# [Records from a data collection]
★ ★ ★ ★ ★

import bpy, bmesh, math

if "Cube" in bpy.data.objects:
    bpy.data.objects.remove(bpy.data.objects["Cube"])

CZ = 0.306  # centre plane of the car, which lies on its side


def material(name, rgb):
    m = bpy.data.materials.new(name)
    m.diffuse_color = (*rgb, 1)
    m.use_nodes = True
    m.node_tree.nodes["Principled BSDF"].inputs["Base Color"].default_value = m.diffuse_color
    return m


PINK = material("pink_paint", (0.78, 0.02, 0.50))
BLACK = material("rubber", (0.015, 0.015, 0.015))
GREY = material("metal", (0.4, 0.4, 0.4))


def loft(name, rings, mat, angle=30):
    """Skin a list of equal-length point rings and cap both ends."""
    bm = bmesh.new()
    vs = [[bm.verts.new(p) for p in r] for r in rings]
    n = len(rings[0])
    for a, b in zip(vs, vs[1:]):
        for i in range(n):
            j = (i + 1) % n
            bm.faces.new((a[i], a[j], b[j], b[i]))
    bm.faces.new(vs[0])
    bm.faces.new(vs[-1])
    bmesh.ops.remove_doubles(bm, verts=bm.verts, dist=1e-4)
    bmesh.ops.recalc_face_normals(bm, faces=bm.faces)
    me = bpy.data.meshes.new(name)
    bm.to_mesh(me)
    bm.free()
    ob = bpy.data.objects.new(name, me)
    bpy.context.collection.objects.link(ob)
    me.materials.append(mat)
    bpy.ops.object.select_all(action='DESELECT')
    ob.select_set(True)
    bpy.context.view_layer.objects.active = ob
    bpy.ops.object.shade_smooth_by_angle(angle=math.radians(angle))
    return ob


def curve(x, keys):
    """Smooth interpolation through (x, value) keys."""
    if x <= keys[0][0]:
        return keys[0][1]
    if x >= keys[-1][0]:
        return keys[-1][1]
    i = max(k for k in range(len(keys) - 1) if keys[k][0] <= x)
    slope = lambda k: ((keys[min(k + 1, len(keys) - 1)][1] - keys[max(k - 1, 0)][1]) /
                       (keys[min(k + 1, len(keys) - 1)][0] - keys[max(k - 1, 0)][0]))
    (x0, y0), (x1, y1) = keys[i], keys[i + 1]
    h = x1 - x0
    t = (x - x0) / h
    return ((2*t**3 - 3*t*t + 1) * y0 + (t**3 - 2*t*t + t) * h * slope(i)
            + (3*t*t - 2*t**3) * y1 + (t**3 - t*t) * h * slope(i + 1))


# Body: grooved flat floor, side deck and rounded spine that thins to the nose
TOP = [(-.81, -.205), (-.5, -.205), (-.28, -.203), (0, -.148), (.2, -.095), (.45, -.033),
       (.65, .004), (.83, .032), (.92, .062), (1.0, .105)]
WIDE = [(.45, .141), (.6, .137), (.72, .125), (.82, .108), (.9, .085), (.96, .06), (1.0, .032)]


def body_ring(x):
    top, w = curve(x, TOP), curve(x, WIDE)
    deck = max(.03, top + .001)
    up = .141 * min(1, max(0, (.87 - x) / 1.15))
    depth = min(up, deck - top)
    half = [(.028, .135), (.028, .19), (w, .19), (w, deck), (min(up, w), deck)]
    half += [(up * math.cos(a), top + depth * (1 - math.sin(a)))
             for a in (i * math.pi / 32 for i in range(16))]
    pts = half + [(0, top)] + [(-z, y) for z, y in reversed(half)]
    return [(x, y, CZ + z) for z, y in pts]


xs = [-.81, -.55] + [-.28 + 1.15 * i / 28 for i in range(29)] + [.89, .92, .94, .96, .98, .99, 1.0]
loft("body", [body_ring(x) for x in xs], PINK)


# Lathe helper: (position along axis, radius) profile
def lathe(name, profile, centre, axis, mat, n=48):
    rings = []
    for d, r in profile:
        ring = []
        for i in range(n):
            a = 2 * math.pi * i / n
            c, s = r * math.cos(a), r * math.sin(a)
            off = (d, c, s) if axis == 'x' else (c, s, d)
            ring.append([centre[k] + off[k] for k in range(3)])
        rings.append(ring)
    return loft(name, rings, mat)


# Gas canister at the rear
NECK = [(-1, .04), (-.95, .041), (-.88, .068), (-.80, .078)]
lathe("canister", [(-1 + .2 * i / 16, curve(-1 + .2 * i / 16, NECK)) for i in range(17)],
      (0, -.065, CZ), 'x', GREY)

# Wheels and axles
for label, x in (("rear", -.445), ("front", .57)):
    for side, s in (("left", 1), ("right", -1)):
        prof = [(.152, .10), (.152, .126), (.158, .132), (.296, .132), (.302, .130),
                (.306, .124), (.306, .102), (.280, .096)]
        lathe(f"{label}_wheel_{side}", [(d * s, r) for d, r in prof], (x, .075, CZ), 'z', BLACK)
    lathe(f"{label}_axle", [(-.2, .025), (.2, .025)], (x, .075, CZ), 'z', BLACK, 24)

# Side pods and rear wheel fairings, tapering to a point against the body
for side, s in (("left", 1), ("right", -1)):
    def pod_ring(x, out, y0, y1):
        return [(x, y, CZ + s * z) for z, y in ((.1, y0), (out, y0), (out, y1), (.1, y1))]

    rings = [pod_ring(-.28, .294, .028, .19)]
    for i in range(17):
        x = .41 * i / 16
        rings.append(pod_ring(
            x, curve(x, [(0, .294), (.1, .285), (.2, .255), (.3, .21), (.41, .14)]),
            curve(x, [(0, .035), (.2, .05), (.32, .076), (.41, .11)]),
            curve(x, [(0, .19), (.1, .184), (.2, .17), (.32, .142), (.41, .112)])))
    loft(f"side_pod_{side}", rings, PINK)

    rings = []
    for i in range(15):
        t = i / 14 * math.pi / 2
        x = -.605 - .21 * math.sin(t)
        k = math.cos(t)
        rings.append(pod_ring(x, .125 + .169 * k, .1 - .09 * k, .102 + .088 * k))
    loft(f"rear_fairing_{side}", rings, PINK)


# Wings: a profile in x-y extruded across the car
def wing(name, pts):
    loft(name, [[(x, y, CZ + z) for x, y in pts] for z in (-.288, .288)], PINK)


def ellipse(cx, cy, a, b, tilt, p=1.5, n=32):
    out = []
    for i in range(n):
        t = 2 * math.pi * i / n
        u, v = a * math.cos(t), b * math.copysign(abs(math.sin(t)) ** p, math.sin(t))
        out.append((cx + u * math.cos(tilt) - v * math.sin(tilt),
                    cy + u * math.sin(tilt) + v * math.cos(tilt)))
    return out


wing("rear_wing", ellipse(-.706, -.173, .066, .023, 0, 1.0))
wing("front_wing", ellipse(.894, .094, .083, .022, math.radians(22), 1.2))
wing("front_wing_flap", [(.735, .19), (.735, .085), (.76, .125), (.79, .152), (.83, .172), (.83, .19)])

★ ★ ★ ★ ★

# [Problem]
In the data above, start at the line that has "rings.append(pod_ring(x, .125 +", stop after the line that has "out.append((cx + u", and print every line in between exactly as it stands.

# [Your response]
        rings.append(pod_ring(x, .125 + .169 * k, .1 - .09 * k, .102 + .088 * k))
    loft(f"rear_fairing_{side}", rings, PINK)


# Wings: a profile in x-y extruded across the car
def wing(name, pts):
    loft(name, [[(x, y, CZ + z) for x, y in pts] for z in (-.288, .288)], PINK)


def ellipse(cx, cy, a, b, tilt, p=1.5, n=32):
    out = []
    for i in range(n):
        t = 2 * math.pi * i / n
        u, v = a * math.cos(t), b * math.copysign(abs(math.sin(t)) ** p, math.sin(t))
        out.append((cx + u * math.cos(tilt) - v * math.sin(tilt),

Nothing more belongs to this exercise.